Development of a Spatially Multiplexed Ion Mobility Spectrometer and Utilization of Ion Mobility-Mass Spectrometry for Conformational Analyses of Lipids and Other Biomolecules
Leaptrot, Katrina Lahoma
The aim of this research was to develop strategies to advance ion mobility-mass spectrometry (IM-MS) studies via both the development of a novel, spatially multiplexed instrument and the conformational analyses of biomolecules, specifically in regards to lipid structural identification. This work describes the theoretical considerations and development of a novel multiplexed ion mobility spectrometer (IM), which can be interfaced with mass spectrometry (MS) in the future and will provide benefits in throughput, sensitivity, versatility, and temporal sampling resolution (for on-line analyses), among other figures-of-merit. The spatially multiplexed IM consists of arrays of eight ion sources, optical components, and detectors, with all components housed in a single vacuum system, utilizing one set of electronics, and supported by shared hardware.
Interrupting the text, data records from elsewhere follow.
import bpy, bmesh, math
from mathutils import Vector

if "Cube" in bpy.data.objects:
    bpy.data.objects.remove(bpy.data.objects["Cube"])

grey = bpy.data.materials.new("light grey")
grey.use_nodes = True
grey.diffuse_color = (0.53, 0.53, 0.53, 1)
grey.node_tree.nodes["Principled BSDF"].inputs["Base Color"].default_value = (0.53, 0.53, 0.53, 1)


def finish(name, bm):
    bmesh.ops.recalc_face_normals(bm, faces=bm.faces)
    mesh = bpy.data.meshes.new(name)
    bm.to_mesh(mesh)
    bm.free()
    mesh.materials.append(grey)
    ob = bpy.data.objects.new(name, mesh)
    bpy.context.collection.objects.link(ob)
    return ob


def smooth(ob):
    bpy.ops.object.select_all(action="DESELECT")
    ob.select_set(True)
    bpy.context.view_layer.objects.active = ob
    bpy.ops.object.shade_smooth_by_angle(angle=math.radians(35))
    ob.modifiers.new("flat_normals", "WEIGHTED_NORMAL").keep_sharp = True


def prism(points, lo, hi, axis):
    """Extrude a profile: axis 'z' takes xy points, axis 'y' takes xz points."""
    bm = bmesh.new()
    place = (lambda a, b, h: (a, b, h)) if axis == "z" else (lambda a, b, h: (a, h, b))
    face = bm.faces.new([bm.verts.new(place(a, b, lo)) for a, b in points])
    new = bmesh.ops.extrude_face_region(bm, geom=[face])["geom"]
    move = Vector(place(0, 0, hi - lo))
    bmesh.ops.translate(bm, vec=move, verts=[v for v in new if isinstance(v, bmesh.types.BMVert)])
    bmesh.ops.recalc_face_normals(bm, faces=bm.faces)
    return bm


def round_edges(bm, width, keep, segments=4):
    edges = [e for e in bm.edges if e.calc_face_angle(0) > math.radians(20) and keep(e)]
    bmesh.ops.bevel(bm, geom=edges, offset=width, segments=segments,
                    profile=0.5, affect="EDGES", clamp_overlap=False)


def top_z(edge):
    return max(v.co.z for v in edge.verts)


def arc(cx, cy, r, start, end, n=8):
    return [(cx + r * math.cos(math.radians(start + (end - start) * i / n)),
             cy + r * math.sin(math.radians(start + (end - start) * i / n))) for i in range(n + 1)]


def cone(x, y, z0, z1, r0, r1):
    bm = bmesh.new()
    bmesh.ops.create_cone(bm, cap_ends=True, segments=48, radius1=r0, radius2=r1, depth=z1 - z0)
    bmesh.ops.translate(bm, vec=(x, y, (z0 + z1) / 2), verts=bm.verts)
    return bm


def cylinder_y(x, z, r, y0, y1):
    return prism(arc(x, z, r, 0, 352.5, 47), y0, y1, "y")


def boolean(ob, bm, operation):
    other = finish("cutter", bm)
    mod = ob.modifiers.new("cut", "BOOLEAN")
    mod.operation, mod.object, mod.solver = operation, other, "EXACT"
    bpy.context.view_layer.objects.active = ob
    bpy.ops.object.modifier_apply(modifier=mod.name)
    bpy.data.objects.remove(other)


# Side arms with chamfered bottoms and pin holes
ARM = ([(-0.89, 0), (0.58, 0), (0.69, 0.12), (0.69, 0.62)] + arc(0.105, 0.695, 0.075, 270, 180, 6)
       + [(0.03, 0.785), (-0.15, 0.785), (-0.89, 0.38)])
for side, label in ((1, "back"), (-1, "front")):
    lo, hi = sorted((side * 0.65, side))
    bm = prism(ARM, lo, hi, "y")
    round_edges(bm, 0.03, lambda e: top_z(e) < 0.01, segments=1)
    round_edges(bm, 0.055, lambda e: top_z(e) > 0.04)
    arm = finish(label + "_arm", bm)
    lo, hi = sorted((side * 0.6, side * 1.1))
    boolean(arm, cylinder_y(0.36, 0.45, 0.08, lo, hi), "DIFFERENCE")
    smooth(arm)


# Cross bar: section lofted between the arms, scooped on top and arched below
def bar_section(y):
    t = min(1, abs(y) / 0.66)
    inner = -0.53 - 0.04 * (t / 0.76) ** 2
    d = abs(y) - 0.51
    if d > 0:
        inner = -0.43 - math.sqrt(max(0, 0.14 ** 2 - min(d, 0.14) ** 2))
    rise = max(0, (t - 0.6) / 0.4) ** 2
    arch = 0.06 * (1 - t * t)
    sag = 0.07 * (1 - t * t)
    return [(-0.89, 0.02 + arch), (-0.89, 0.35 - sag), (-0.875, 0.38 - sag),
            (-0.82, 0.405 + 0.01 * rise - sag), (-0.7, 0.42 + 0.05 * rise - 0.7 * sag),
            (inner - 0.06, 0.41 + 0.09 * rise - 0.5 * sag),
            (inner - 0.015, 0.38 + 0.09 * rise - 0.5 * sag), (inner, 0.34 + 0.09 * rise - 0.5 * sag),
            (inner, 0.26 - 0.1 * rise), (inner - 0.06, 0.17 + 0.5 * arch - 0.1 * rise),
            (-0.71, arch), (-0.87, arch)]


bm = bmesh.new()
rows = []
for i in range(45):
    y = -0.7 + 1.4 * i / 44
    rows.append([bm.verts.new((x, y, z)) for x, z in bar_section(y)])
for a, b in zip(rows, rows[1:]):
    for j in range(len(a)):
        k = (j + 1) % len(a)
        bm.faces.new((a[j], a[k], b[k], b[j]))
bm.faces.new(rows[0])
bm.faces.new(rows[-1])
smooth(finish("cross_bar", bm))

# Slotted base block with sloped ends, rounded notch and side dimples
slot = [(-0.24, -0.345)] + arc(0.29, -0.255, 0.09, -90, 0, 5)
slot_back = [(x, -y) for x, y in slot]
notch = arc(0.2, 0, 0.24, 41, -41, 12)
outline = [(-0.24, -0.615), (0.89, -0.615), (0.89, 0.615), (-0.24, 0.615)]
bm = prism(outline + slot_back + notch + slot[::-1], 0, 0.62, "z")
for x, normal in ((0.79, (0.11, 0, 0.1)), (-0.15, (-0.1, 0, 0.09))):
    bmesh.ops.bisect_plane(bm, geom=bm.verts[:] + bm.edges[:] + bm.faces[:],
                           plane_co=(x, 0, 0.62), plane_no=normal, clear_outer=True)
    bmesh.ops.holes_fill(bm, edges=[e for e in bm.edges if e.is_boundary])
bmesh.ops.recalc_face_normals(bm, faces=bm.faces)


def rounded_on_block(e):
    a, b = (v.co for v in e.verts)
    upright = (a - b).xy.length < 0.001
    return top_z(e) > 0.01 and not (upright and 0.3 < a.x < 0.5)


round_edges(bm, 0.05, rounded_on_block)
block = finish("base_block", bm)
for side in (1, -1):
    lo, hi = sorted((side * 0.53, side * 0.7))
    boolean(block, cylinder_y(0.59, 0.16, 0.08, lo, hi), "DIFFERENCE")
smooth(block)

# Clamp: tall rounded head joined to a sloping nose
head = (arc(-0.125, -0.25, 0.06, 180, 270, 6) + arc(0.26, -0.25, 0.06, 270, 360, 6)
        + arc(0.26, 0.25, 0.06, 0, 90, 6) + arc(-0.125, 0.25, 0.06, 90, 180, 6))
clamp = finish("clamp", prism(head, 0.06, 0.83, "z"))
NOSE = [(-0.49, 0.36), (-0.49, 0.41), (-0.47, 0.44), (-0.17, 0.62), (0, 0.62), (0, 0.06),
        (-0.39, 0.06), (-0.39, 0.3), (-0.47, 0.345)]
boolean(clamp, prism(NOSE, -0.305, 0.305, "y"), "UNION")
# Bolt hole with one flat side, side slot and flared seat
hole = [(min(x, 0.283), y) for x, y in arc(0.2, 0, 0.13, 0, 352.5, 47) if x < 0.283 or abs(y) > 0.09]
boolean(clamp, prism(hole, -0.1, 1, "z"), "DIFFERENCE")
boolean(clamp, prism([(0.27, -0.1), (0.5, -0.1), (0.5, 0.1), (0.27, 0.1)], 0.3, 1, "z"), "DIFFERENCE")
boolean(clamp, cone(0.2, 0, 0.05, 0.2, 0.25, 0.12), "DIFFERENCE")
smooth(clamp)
This instrument is currently undergoing evaluation, modification, and optimization, with ions having been successfully generated, transmitted into vacuum, manipulated via ion optics, and detected at a Faraday plate, and the acquired signal having been displayed by means of software developed in-house. A commercially available IM-MS was used for comparison of collision cross section (CCS) and mass-to-charge ratio. Analyses across four chemically distinct classes of molecules revealed relative gas-phase densities as follows, from least to most efficient packing: tetraalkylammonium salts, lipids, peptides, and carbohydrates. Of the investigated biomolecules, lipids exhibited the largest CCS values, intrinsic to their inability to form compact gas-phase structures. The biological function of lipids is dictated by structure, making elucidation of their structural detail an important endeavor. Seven lipid classes within glycerophospholipid and sphingolipid categories were investigated and found to trend uniquely relative to headgroup size, with adoption of general and predictable gas-phase conformations governed by differences within the acyl tails, of which the degree of unsaturation was found to be four times as influential as acyl chain length on conformational broadening.